Would it be possible to copy exactly the lines from the one containing "0.32), HUT, STONE)" to the end of the entries, including both and nothing else?

■ **Excerpted records**:
---*---

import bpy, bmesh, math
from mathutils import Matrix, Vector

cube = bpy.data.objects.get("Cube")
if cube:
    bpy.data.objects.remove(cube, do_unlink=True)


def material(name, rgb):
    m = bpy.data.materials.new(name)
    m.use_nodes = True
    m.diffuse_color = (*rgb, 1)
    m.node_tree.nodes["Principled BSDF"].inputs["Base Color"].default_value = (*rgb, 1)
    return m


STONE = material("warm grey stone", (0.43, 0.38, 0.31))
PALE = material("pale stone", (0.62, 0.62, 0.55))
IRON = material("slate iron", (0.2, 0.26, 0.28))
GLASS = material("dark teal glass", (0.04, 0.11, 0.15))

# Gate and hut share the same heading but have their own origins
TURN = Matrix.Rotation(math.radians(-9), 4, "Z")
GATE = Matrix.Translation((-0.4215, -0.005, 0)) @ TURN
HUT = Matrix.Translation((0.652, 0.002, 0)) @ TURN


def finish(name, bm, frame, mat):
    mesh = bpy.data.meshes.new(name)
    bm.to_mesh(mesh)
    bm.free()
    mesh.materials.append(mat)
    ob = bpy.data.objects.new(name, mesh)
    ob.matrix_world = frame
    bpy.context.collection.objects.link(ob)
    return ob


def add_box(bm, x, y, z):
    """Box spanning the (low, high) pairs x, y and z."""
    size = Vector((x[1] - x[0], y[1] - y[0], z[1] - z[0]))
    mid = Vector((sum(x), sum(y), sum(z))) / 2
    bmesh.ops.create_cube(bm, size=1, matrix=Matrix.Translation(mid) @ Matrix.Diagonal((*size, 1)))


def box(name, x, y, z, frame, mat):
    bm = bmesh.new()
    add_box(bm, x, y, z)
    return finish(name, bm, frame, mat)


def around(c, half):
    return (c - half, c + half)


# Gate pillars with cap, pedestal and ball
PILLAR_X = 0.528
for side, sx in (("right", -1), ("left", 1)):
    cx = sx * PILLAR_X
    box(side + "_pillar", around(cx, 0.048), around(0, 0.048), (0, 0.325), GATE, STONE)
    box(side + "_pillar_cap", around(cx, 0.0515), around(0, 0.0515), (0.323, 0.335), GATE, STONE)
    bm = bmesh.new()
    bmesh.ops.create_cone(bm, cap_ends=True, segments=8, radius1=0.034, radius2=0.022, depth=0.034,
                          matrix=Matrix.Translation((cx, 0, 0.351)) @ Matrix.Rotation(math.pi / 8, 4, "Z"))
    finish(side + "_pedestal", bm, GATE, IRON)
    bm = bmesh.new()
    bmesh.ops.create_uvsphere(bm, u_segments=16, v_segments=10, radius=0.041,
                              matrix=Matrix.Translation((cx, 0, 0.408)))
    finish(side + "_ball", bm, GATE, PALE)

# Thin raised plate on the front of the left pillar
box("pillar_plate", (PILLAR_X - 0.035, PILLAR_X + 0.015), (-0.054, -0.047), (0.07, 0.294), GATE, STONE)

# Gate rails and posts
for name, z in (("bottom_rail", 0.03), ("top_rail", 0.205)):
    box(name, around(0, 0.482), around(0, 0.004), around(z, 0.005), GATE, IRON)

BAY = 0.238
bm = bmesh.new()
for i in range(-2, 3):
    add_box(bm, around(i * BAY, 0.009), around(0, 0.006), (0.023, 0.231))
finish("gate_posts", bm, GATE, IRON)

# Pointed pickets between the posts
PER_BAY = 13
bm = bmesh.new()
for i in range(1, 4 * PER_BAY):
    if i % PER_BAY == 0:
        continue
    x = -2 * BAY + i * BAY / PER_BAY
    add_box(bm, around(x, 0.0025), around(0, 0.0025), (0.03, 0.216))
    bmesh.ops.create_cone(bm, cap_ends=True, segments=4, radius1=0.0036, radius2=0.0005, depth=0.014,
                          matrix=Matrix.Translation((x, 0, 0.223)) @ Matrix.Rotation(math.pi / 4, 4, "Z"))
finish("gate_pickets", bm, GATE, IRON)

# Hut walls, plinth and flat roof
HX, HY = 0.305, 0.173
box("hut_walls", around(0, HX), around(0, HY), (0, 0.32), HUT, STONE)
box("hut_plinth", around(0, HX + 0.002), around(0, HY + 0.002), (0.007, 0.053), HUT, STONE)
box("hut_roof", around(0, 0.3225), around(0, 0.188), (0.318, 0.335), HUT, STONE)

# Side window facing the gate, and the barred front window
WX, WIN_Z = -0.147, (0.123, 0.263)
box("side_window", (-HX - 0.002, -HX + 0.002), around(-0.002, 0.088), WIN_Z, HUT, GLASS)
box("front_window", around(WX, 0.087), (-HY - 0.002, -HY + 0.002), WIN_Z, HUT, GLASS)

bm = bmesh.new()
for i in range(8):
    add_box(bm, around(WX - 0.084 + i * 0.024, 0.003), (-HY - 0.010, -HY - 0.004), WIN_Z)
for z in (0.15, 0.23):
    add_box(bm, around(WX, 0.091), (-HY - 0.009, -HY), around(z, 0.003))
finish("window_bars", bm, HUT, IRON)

---*---

■ **Exercise result**:
box("hut_walls", around(0, HX), around(0, HY), (0, 0.32), HUT, STONE)
box("hut_plinth", around(0, HX + 0.002), around(0, HY + 0.002), (0.007, 0.053), HUT, STONE)
box("hut_roof", around(0, 0.3225), around(0, 0.188), (0.318, 0.335), HUT, STONE)

# Side window facing the gate, and the barred front window
WX, WIN_Z = -0.147, (0.123, 0.263)
box("side_window", (-HX - 0.002, -HX + 0.002), around(-0.002, 0.088), WIN_Z, HUT, GLASS)
box("front_window", around(WX, 0.087), (-HY - 0.002, -HY + 0.002), WIN_Z, HUT, GLASS)

bm = bmesh.new()
for i in range(8):
    add_box(bm, around(WX - 0.084 + i * 0.024, 0.003), (-HY - 0.010, -HY - 0.004), WIN_Z)
for z in (0.15, 0.23):
    add_box(bm, around(WX, 0.091), (-HY - 0.009, -HY), around(z, 0.003))
finish("window_bars", bm, HUT, IRON)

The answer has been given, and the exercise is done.